Some readers felt the editorial indicted all who love the phrase “The wrath of God was satisfied” and implied they were wrong. That was never the intention. When wrath is understood as God’s punishment for sin poured out on Jesus at Calvary, that is exactly what the Bible teaches as I understand it. The editorial comments were directed only at the unbiblical understanding of God being vindictive, or a bully or having a temper-tantrum toward His Beloved Son. While to the orthodox Christian, these caricatures may seem far-fetched, they are ideas about wrath one finds in Christian history and ideas that some hold today.
Other unhappy readers charged the editorial created a false dichotomy between love and wrath.
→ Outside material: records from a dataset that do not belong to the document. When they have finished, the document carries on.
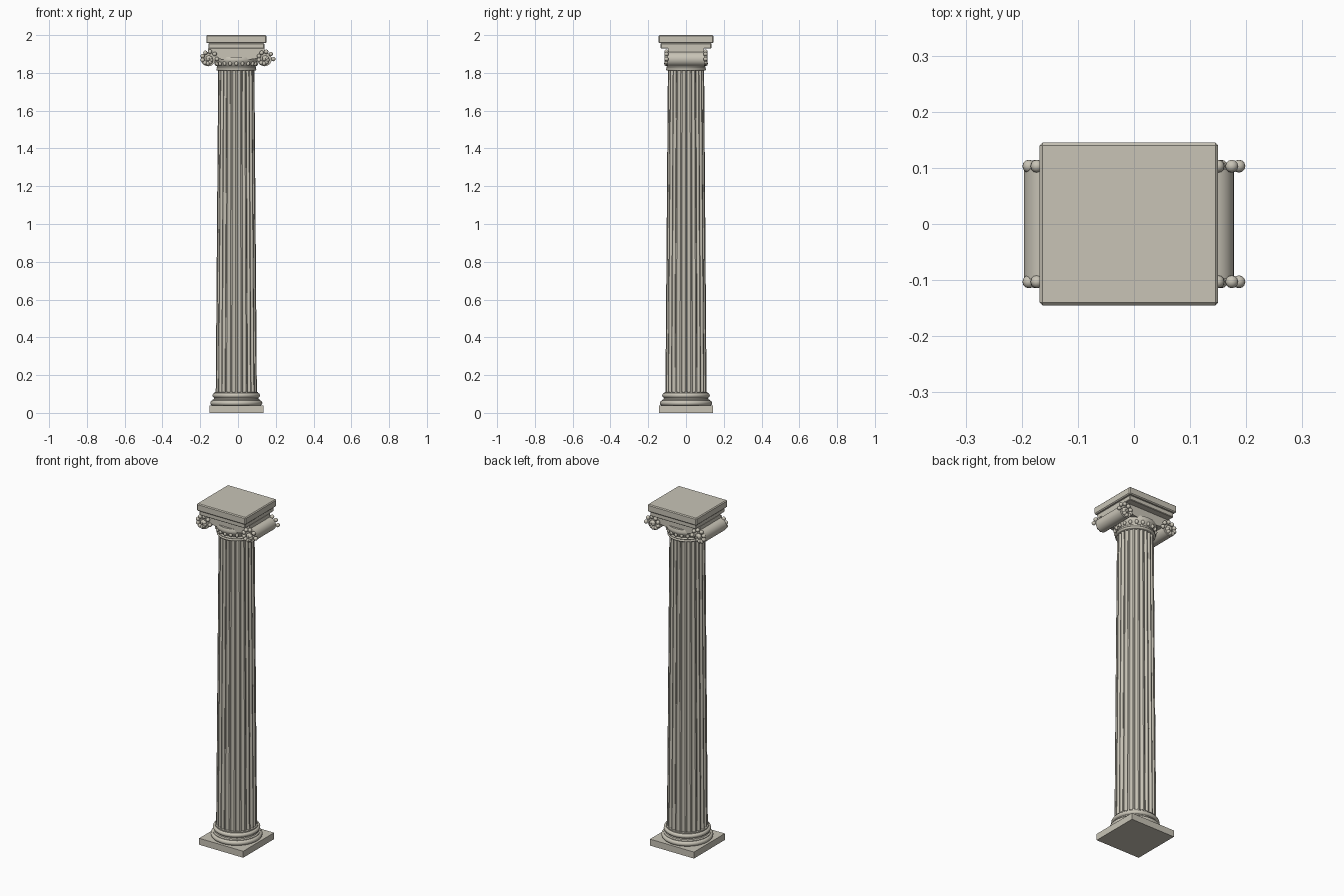
import bpy, bmesh, math
from mathutils import Matrix, Vector

if "Cube" in bpy.data.objects:
    bpy.data.objects.remove(bpy.data.objects["Cube"])

AXIS = -0.009  # x of the column's axis

stone = bpy.data.materials.new("warm grey stone")
stone.use_nodes = True
COLOUR = (0.58, 0.55, 0.47, 1)
stone.diffuse_color = COLOUR
stone.node_tree.nodes["Principled BSDF"].inputs["Base Color"].default_value = COLOUR


def finish(name, bm, smooth=True):
    bmesh.ops.recalc_face_normals(bm, faces=bm.faces)
    mesh = bpy.data.meshes.new(name)
    bm.to_mesh(mesh)
    bm.free()
    obj = bpy.data.objects.new(name, mesh)
    bpy.context.collection.objects.link(obj)
    mesh.materials.append(stone)
    obj.location.x = AXIS
    if smooth:
        bpy.ops.object.select_all(action='DESELECT')
        obj.select_set(True)
        bpy.context.view_layer.objects.active = obj
        bpy.ops.object.shade_smooth_by_angle(angle=math.radians(35))
    return obj


def slab(name, hx, hy, z0, z1, bevel=0.0):
    bm = bmesh.new()
    size = Matrix.Diagonal((2 * hx, 2 * hy, z1 - z0, 1))
    bmesh.ops.create_cube(bm, size=1, matrix=Matrix.Translation((0, 0, (z0 + z1) / 2)) @ size)
    if bevel:
        bmesh.ops.bevel(bm, geom=bm.edges[:], offset=bevel, segments=1, affect='EDGES')
    return finish(name, bm, False)


def skin(bm, rings):
    """Bridge closed rings of points and cap both ends."""
    loops = [[bm.verts.new(p) for p in ring] for ring in rings]
    n = len(loops[0])
    for a, b in zip(loops, loops[1:]):
        for i in range(n):
            j = (i + 1) % n
            bm.faces.new((a[i], a[j], b[j], b[i]))
    bm.faces.new(loops[0][::-1])
    bm.faces.new(loops[-1])


def circle(r, z, n=48):
    return [(r * math.cos(math.tau * i / n), r * math.sin(math.tau * i / n), z) for i in range(n)]


def lathe(name, profile):
    bm = bmesh.new()
    skin(bm, [circle(r, z) for r, z in profile])
    return finish(name, bm)


def half_round(r, z0, z1, steps=8):
    """Convex moulding profile whose widest radius is r."""
    h = (z1 - z0) / 2
    angles = [math.pi * (i / steps - 0.5) for i in range(steps + 1)]
    return [(r - h + h * math.cos(a), z0 + h + h * math.sin(a)) for a in angles]


def beads(name, centres, r, stretch=1.0):
    bm = bmesh.new()
    for c in centres:
        bmesh.ops.create_uvsphere(bm, u_segments=12, v_segments=8, radius=r,
                                  matrix=Matrix.Translation(c) @ Matrix.Diagonal((1, 1, stretch, 1)))
    return finish(name, bm)


# Base: square plinth with two rounded mouldings and a hollow between
slab("plinth", 0.143, 0.143, 0, 0.038)
lathe("lower_base_moulding", half_round(0.138, 0.038, 0.066))
lathe("base_hollow", [(0.126, 0.06), (0.126, 0.069), (0.119, 0.073), (0.117, 0.079), (0.12, 0.085)])
lathe("upper_base_moulding", half_round(0.126, 0.08, 0.105))
lathe("base_fillet", [(0.115, 0.1), (0.115, 0.111)])

# Fluted shaft, tapering gently upwards
FLUTES = 24
STEPS = 8


def fluted_ring(r, z):
    ring = []
    for f in range(FLUTES):
        for s in range(STEPS):
            t = s / (STEPS - 1)
            depth = 0.088 * r * math.sin(math.pi * t)
            a = math.tau * (f + 0.12 + 0.76 * t) / FLUTES
            ring.append(((r - depth) * math.cos(a), (r - depth) * math.sin(a), z))
    return ring


bm = bmesh.new()
levels = [i / 6 for i in range(7)]
skin(bm, [fluted_ring(0.109 - 0.013 * t, 0.108 + 1.71 * t) for t in levels])
finish("fluted_shaft", bm)

# Neck rings and the flaring cushion under the scrolls
lathe("neck_ring", half_round(0.106, 1.812, 1.826))
lathe("upper_neck_ring", half_round(0.104, 1.824, 1.836))
lathe("cushion", [(0.096, 1.832), (0.1, 1.842), (0.106, 1.852), (0.112, 1.862),
                  (0.113, 1.872), (0.108, 1.885)])
COUNT = 20
beads("egg_row", [(0.106 * math.cos(math.tau * i / COUNT), 0.106 * math.sin(math.tau * i / COUNT), 1.849)
                  for i in range(COUNT)], 0.0095, 1.25)

# Scroll channel: sagging band joining the two scrolls
bm = bmesh.new()
outline = [(-0.149, 1.932), (0.149, 1.932)]
for i in range(17):
    u = 1 - i / 8
    outline.append((0.149 * u, 1.885 - 0.018 * (1 - u * u)))
skin(bm, [[(x, y, z) for x, z in outline] for y in (-0.095, 0.095)])
finish("scroll_channel", bm)

# Scrolls: long rolls with a spiral of beads on each end
VOLUTE_X, VOLUTE_Z = 0.149, 1.873
for side, x in (("left", VOLUTE_X), ("right", -VOLUTE_X)):
    bm = bmesh.new()
    bmesh.ops.create_cone(bm, cap_ends=True, segments=32, radius1=0.038, radius2=0.038, depth=0.196,
                          matrix=Matrix.Translation((x, 0, VOLUTE_Z)) @ Matrix.Rotation(math.pi / 2, 4, 'X'))
    finish(side + "_scroll_roll", bm)
    for end, y in (("front", -0.103), ("back", 0.103)):
        centres = [Vector((x, y, VOLUTE_Z))]
        for i in range(13):
            a = i * math.radians(38)
            r = 0.047 - 0.0052 * a
            centres.append(Vector((x + r * math.cos(a), y, VOLUTE_Z + r * math.sin(a))))
        beads(f"{side}_{end}_scroll_beads", centres, 0.0115)

# Abacus: stepped square slabs on top
slab("lower_abacus", 0.148, 0.134, 1.93, 1.957, 0.003)
slab("upper_abacus", 0.159, 0.145, 1.957, 2.0, 0.005)
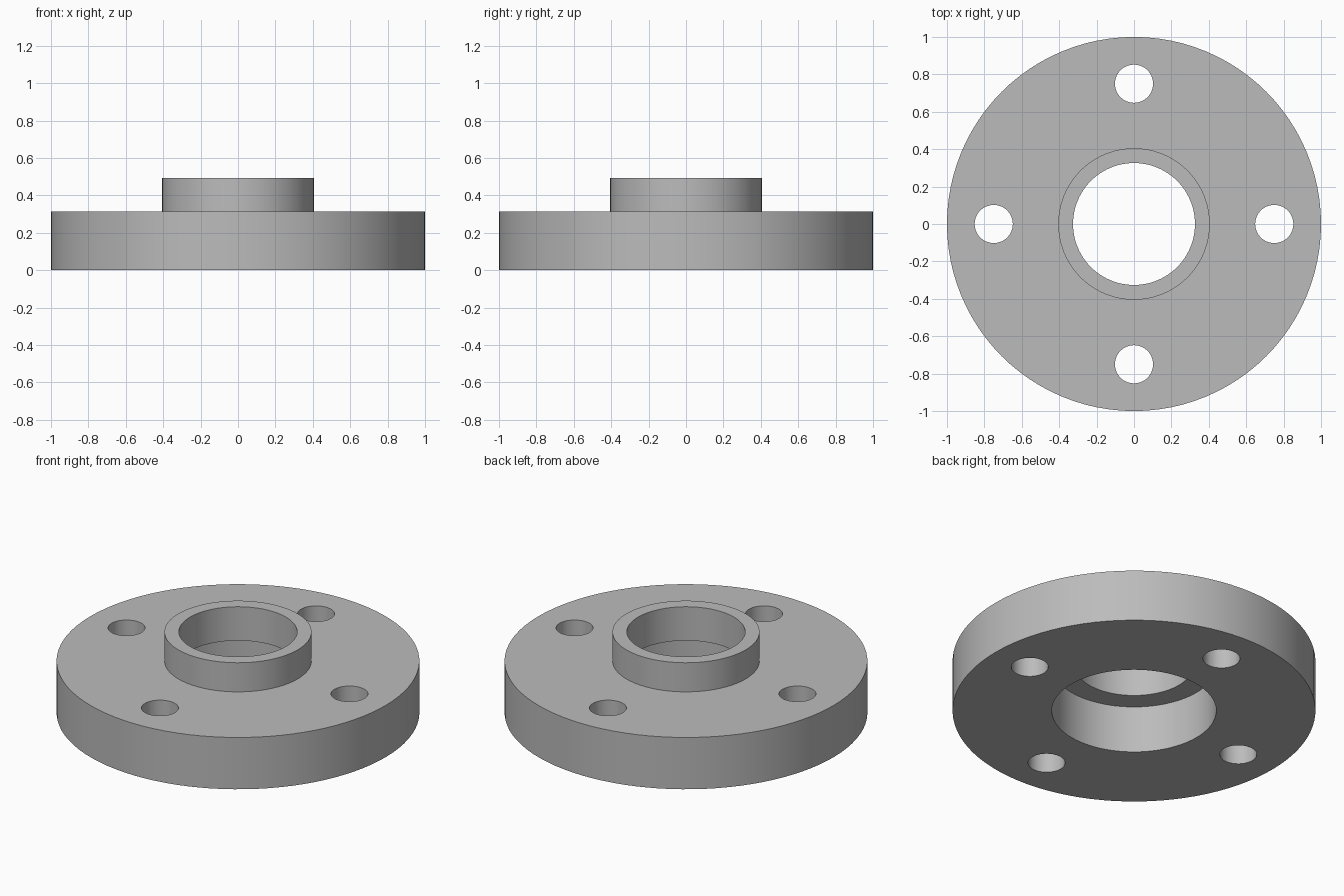
import bpy
import bmesh
import math
from mathutils import Matrix, Vector

cube = bpy.data.objects.get("Cube")
if cube:
    bpy.data.objects.remove(cube, do_unlink=True)

# Main dimensions
FLANGE_R, FLANGE_H = 1.0, 0.315
HUB_R, HUB_H = 0.405, 0.492
BORE_R = 0.326
RECESS_R, RECESS_H = 0.453, 0.286
BOLT_R, BOLT_CIRCLE = 0.102, 0.75
SEGMENTS = 96

grey = bpy.data.materials.new("plain grey")
grey.use_nodes = True
colour = (0.5, 0.5, 0.5, 1.0)
grey.diffuse_color = colour
grey.node_tree.nodes["Principled BSDF"].inputs["Base Color"].default_value = colour


def add_object(name, bm):
    bmesh.ops.recalc_face_normals(bm, faces=bm.faces)
    mesh = bpy.data.meshes.new(name)
    bm.to_mesh(mesh)
    bm.free()
    mesh.materials.append(grey)
    obj = bpy.data.objects.new(name, mesh)
    bpy.context.collection.objects.link(obj)
    return obj


# Flange, hub, bore and underside recess turned from one closed profile
profile = [
    (RECESS_R, 0), (FLANGE_R, 0), (FLANGE_R, FLANGE_H), (HUB_R, FLANGE_H),
    (HUB_R, HUB_H), (BORE_R, HUB_H), (BORE_R, RECESS_H), (RECESS_R, RECESS_H),
]
bm = bmesh.new()
verts = [bm.verts.new((r, 0, z)) for r, z in profile]
edges = [bm.edges.new((v, verts[(i + 1) % len(verts)])) for i, v in enumerate(verts)]
bmesh.ops.spin(bm, geom=verts + edges, cent=(0, 0, 0), axis=(0, 0, 1),
               angle=math.tau, steps=SEGMENTS, use_merge=True)
bmesh.ops.remove_doubles(bm, verts=bm.verts, dist=0.0001)
flange = add_object("hub_flange", bm)

# Four bolt holes on a circle
bm = bmesh.new()
for i in range(4):
    angle = i * math.pi / 2
    centre = Vector((math.cos(angle), math.sin(angle), 0)) * BOLT_CIRCLE
    centre.z = FLANGE_H / 2
    bmesh.ops.create_cone(bm, cap_ends=True, segments=48, radius1=BOLT_R,
                          radius2=BOLT_R, depth=FLANGE_H * 2,
                          matrix=Matrix.Translation(centre))
cutter = add_object("bolt_hole_cutter", bm)
cutter.hide_render = True
cutter.hide_viewport = True
cutter.display_type = 'WIRE'

holes = flange.modifiers.new("bolt holes", 'BOOLEAN')
holes.operation = 'DIFFERENCE'
holes.solver = 'EXACT'
holes.object = cutter

# Bake the holes, then smooth the round walls and keep the rims sharp
bpy.ops.object.select_all(action='DESELECT')
bpy.context.view_layer.objects.active = flange
flange.select_set(True)
bpy.ops.object.modifier_apply(modifier=holes.name)
bpy.data.objects.remove(cutter, do_unlink=True)
bpy.ops.object.shade_smooth_by_angle(angle=math.radians(30))
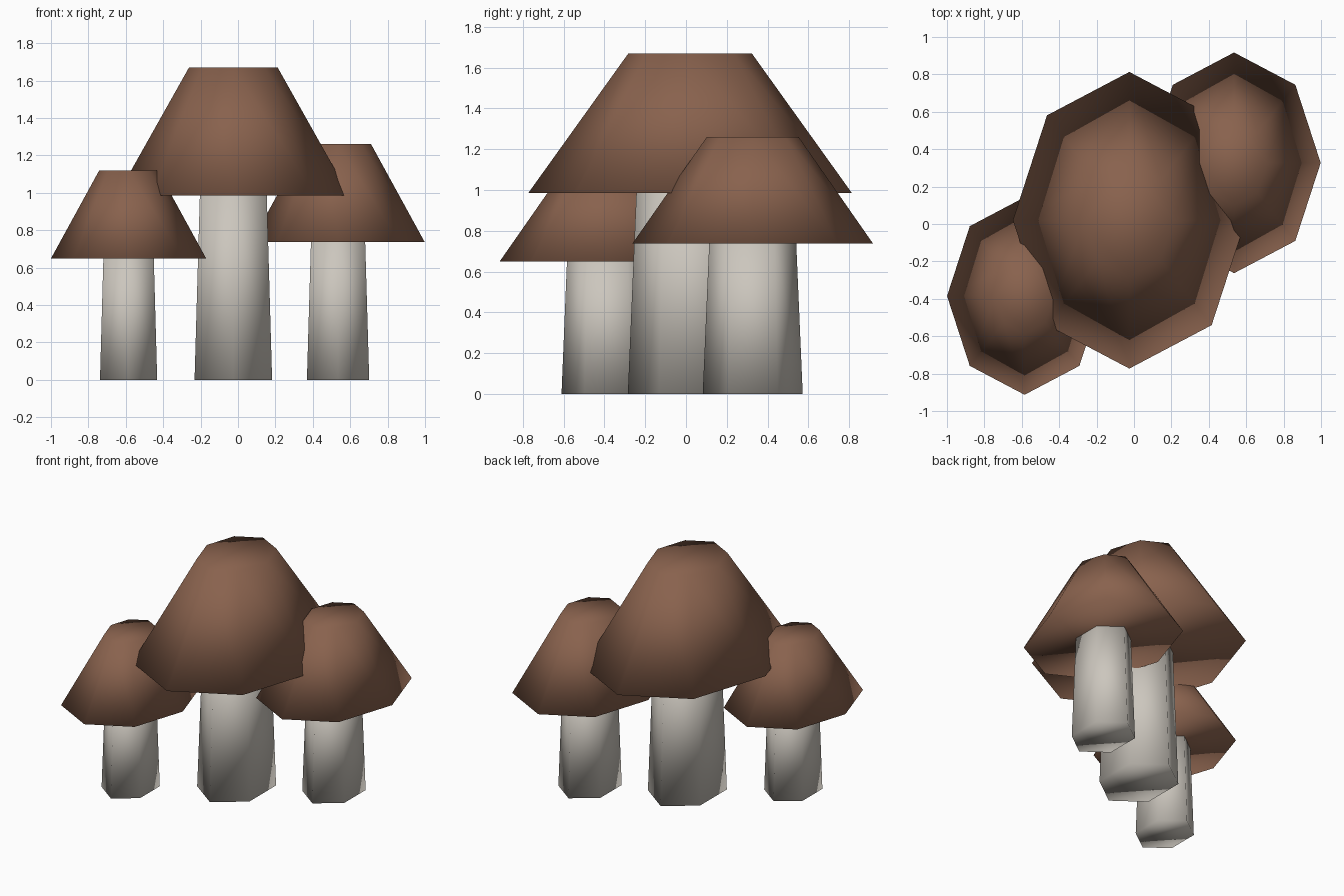
import bpy

if "Cube" in bpy.data.objects:
    bpy.data.objects.remove(bpy.data.objects["Cube"])


def material(name, rgb):
    m = bpy.data.materials.new(name)
    m.diffuse_color = (*rgb, 1)
    m.use_nodes = True
    m.node_tree.nodes["Principled BSDF"].inputs["Base Color"].default_value = m.diffuse_color
    return m


BROWN = material("cap brown", (0.25, 0.122, 0.075))
CREAM = material("stem cream", (0.60, 0.565, 0.51))
STRETCH = 0.785  # width relative to depth


def frustum(name, sides, x, y, z0, z1, r0, r1, mat):
    """Closed tapered prism with a corner on +y, narrowed along x."""
    bpy.ops.mesh.primitive_cone_add(vertices=sides, radius1=r0, radius2=r1,
                                    depth=z1 - z0, location=(x, y, (z0 + z1) / 2))
    ob = bpy.context.object
    ob.name = name
    ob.scale.x = STRETCH
    bpy.ops.object.transform_apply(location=False, rotation=False, scale=True)
    bpy.ops.object.shade_smooth()
    ob.data.materials.append(mat)


def mushroom(label, x, y, brim_z, top_z, brim_r, top_r, foot_r, neck_r):
    # six-sided stem, pushed slightly into the cap
    frustum(label + "_stem", 6, x, y, 0, brim_z + 0.03, foot_r, neck_r, CREAM)
    # eight-sided cap
    frustum(label + "_cap", 8, x, y, brim_z, top_z, brim_r, top_r, BROWN)


mushroom("middle", -0.025, 0.02, 0.985, 1.67, 0.793, 0.302, 0.305, 0.262)
mushroom("left", -0.585, -0.385, 0.65, 1.12, 0.528, 0.20, 0.225, 0.197)
mushroom("right", 0.535, 0.327, 0.737, 1.26, 0.59, 0.225, 0.245, 0.212)
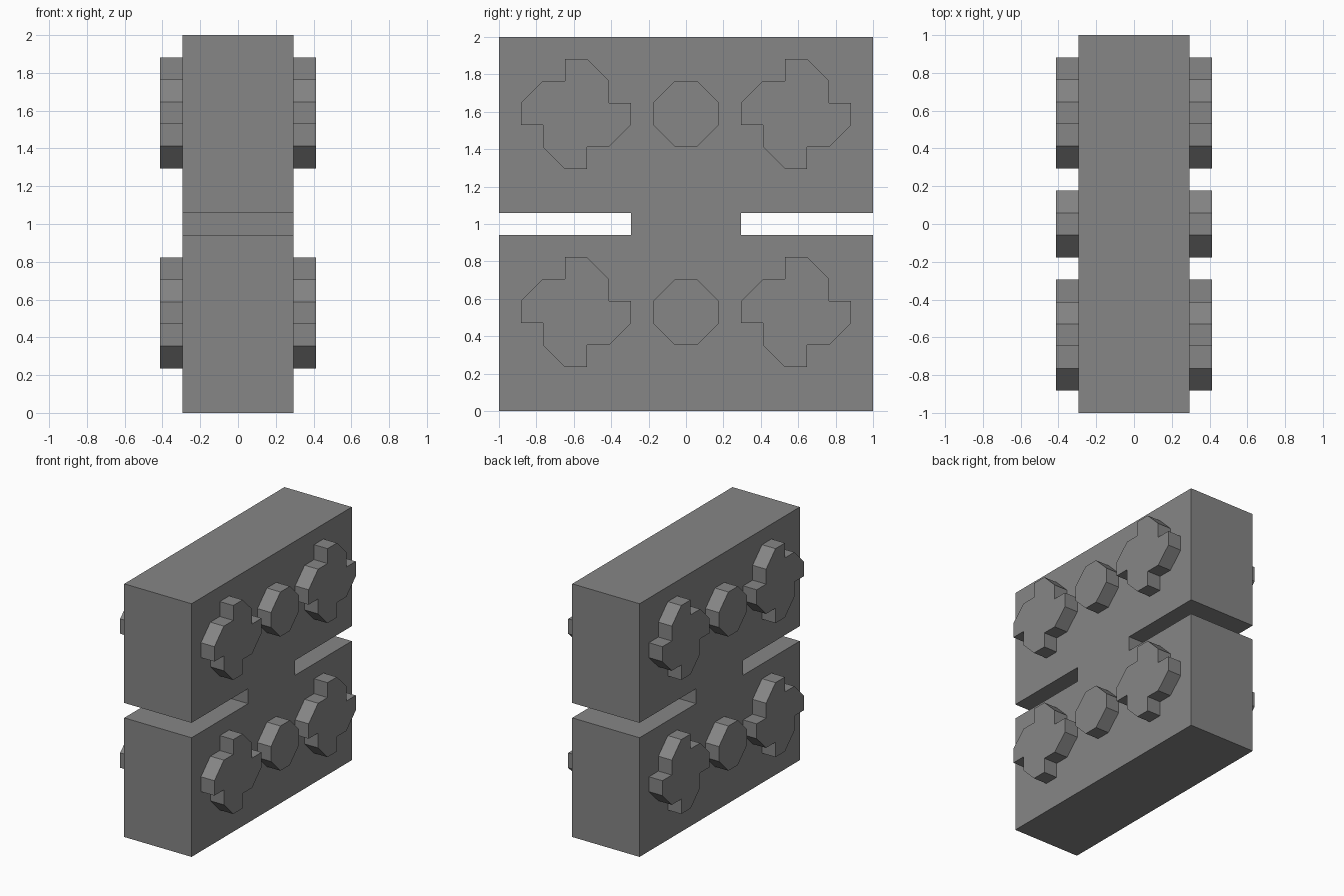
import bpy
import bmesh

U = 2 / 17  # one block unit

if "Cube" in bpy.data.objects:
    bpy.data.objects.remove(bpy.data.objects["Cube"], do_unlink=True)

grey = bpy.data.materials.new("plain grey")
grey.use_nodes = True
COLOUR = (0.24, 0.24, 0.24, 1)
grey.diffuse_color = COLOUR
grey.node_tree.nodes["Principled BSDF"].inputs["Base Color"].default_value = COLOUR


def prism(name, outline, x0, x1):
    """Extrude an outline of (y, z) points, in block units, from x0 to x1."""
    bm = bmesh.new()
    face = bm.faces.new([bm.verts.new((x0 * U, y * U, z * U)) for y, z in outline])
    new = bmesh.ops.extrude_face_region(bm, geom=[face])["geom"]
    moved = [v for v in new if isinstance(v, bmesh.types.BMVert)]
    bmesh.ops.translate(bm, verts=moved, vec=((x1 - x0) * U, 0, 0))
    bmesh.ops.recalc_face_normals(bm, faces=bm.faces)
    mesh = bpy.data.meshes.new(name)
    bm.to_mesh(mesh)
    bm.free()
    mesh.materials.append(grey)
    obj = bpy.data.objects.new(name, mesh)
    bpy.context.collection.objects.link(obj)
    return obj


def stepped_diamond(cy, cz, steps):
    """Stair-stepped diamond: one quarter of the steps, turned four times."""
    quarter = []
    for k in range(steps):
        quarter += [(steps + 0.5 - k, k - 0.5), (steps + 0.5 - k, k + 0.5)]
    points = []
    for turn in range(4):
        points += quarter
        quarter = [(-b, a) for a, b in quarter]
    return [(cy + a, cz + b) for a, b in points]


# Body: tall slab with a slot cut into the front and the back edge
half = [(8.5, 0), (8.5, 8), (2.5, 8), (2.5, 9), (8.5, 9), (8.5, 17)]
prism("body", half + [(-y, z) for y, z in reversed(half)], -2.5, 2.5)

# Studs: two rows on each side, large at the ends and small in the middle
for side, sx in (("left", 1), ("right", -1)):
    for row, z in (("lower", 4.5), ("upper", 13.5)):
        for place, y, steps in (("front", -5, 2), ("middle", 0, 1), ("back", 5, 2)):
            prism(f"{side}_{row}_{place}_stud", stepped_diamond(y, z, steps),
                  sx * 2.5, sx * 3.5)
They point to the paragraphs about “expiation” as ruling out “propitiation.” Expiation is the forgiveness we have through Christ and His removing the guilt of sin. Propitiation is that on the cross Jesus experienced the
righteous wrath of God against sin. I affirm both.
The editorial attempted to be a “both/and” approach when I wrote, “Whichever phrase one chooses to sing (‘the wrath of God was satisfied’ or ‘the love of God was magnified’) it must be remembered that it is God’s grace that initiated the sacrifice of Jesus to provide covering and forgiveness for our sin (expiation) and that His sacrifice satisfied the holy demands of God’s righteousness for sin to be punished (propitiation).” There was no attempt to label one right and the other wrong.
The wrath of God is a biblical teaching. But at Calvary wrath is best understood as an expression of God’s righteousness and holiness. Sin had to be punished and Jesus as “God made flesh” absorbed into Himself that punishment. God, moved by His love for us, sent Jesus to the cross to pay the price for our sin. Jesus was always the Beloved Son of God. God was never malicious or vindictive toward Jesus as some people understand human wrath.
No editorial can contain everything one believes. Hopefully readers understand a particular column in light of what has been written over the past 18 years I have been editor of The Alabama Baptist rather than expecting every column to express the whole of my theology. And when questions arise, please know I invite conversation to clarify understandings.
Still be assured that I will attempt to be more careful and more clear in all that I write and that I sincerely regret my unwise and incautious comments in the Aug. 8 editorial.